__Activity__. Count the lines below that hold the string "stations". Give only that number.
═══
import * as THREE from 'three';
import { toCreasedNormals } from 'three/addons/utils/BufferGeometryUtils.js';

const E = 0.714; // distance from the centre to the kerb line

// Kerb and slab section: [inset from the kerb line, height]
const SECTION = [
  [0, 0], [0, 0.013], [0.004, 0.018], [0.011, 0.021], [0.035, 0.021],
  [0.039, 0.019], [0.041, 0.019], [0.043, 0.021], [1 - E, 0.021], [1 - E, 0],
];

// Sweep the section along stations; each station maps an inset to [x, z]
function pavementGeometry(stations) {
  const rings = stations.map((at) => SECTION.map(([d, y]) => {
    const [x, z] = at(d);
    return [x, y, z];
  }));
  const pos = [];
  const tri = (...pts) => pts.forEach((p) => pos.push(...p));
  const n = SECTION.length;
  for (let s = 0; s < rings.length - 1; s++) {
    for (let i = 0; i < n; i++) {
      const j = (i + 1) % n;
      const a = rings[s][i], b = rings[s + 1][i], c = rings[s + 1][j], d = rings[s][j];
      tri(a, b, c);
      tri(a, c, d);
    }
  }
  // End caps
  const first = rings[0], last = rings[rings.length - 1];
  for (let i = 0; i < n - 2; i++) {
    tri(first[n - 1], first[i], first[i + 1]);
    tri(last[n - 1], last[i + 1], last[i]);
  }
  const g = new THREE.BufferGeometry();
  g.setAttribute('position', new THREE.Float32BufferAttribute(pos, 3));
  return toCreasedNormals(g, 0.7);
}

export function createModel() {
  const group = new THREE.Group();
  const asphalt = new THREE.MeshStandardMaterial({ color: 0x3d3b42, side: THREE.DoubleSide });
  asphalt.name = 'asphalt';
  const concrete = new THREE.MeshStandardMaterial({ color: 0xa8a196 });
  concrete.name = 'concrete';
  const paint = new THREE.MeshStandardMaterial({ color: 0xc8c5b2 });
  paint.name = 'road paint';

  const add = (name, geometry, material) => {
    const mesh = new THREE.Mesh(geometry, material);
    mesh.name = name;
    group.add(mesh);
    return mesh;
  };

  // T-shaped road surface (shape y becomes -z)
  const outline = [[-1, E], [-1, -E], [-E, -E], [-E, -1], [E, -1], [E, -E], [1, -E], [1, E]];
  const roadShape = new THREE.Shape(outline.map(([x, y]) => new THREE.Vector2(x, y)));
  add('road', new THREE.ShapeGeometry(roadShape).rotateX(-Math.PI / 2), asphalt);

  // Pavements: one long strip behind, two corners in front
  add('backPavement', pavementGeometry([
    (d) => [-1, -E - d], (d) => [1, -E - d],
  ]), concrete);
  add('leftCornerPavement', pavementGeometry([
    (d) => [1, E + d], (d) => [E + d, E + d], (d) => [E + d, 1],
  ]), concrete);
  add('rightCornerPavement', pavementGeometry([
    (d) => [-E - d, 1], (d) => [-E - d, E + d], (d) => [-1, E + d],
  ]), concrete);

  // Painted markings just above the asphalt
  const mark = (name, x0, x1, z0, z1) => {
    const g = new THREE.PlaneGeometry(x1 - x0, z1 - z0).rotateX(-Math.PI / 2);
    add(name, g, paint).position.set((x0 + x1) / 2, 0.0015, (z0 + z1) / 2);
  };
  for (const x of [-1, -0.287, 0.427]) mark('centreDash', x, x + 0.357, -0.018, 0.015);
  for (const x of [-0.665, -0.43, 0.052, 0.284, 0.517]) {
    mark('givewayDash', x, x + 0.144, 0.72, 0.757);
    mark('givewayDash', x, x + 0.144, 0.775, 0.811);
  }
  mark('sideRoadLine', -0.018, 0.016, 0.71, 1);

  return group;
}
═══
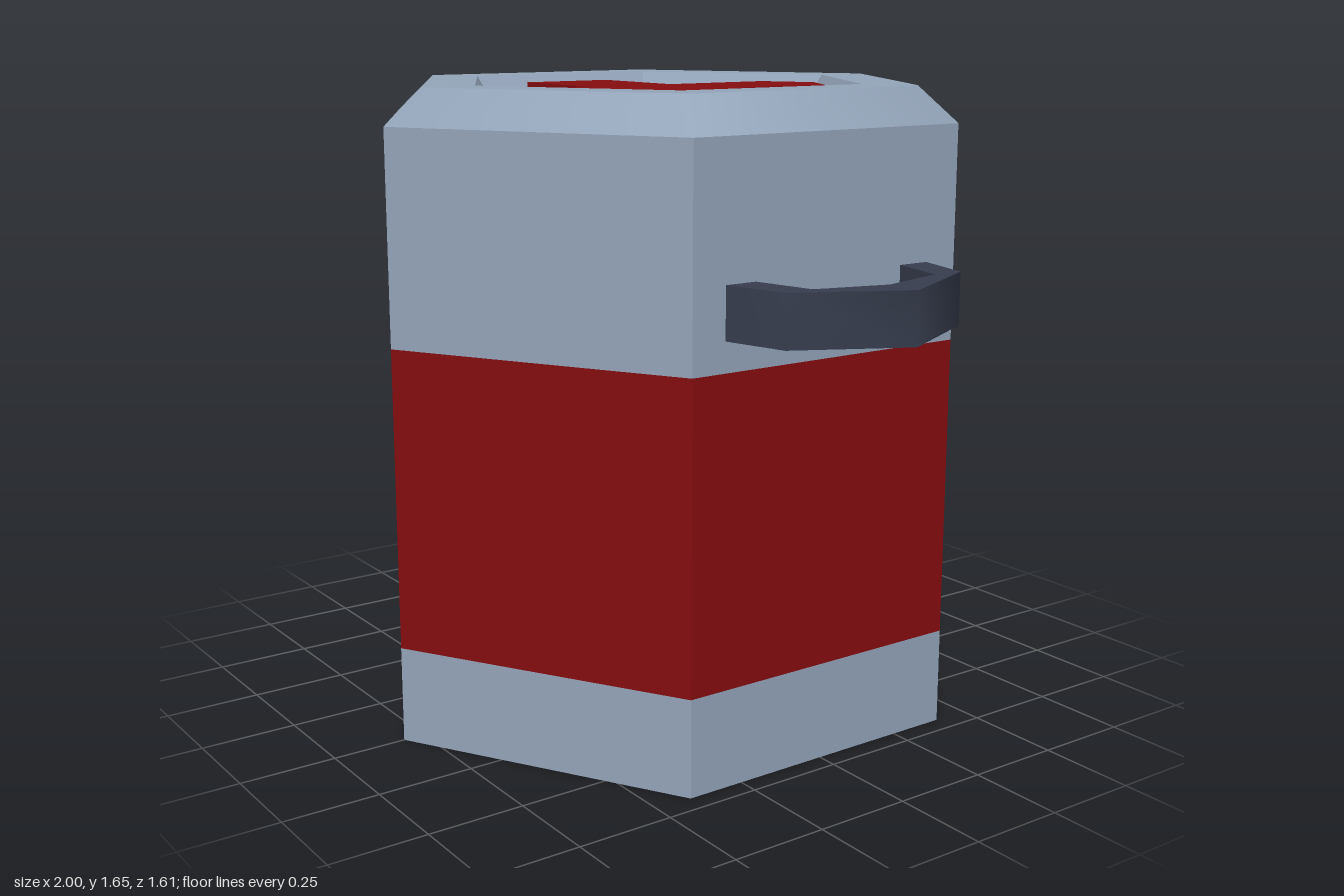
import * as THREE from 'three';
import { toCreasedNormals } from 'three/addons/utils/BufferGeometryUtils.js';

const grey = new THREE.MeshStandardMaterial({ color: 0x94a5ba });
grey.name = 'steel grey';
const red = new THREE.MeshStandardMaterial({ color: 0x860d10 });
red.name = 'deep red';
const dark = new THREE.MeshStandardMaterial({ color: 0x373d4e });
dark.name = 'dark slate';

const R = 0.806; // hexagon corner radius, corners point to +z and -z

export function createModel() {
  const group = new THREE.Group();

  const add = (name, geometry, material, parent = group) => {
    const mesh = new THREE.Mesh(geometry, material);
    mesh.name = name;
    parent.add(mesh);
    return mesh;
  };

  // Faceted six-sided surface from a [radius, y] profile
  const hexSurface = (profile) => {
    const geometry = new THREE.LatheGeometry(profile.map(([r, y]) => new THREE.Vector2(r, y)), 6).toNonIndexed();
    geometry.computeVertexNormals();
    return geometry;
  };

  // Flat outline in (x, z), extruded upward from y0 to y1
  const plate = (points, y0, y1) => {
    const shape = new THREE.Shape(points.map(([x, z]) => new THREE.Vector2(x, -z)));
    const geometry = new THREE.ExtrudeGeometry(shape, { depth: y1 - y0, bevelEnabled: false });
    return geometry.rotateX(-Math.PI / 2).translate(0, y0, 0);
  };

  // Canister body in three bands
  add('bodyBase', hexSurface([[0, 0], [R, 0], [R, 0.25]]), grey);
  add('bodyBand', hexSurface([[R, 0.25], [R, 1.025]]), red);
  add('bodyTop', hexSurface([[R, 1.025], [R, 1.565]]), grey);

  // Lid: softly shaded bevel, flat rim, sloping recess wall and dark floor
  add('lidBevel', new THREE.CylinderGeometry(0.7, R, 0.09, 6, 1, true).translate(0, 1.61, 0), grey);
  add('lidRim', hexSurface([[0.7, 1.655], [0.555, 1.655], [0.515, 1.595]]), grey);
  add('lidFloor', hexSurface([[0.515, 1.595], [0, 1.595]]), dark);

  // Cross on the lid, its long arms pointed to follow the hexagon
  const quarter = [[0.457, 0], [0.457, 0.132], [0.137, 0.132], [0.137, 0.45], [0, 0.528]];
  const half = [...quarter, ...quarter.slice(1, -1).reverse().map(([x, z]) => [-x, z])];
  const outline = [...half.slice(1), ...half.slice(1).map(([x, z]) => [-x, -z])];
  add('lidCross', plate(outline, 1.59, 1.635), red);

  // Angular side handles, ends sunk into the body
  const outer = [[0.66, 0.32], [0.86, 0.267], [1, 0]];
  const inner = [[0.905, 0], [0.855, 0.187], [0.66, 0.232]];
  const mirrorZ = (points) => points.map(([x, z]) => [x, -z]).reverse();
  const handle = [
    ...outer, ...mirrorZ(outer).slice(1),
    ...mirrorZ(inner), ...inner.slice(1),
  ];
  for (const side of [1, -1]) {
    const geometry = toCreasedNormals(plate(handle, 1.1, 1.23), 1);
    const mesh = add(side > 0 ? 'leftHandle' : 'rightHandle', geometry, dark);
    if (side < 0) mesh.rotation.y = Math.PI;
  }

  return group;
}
═══
__Output of the task__. 3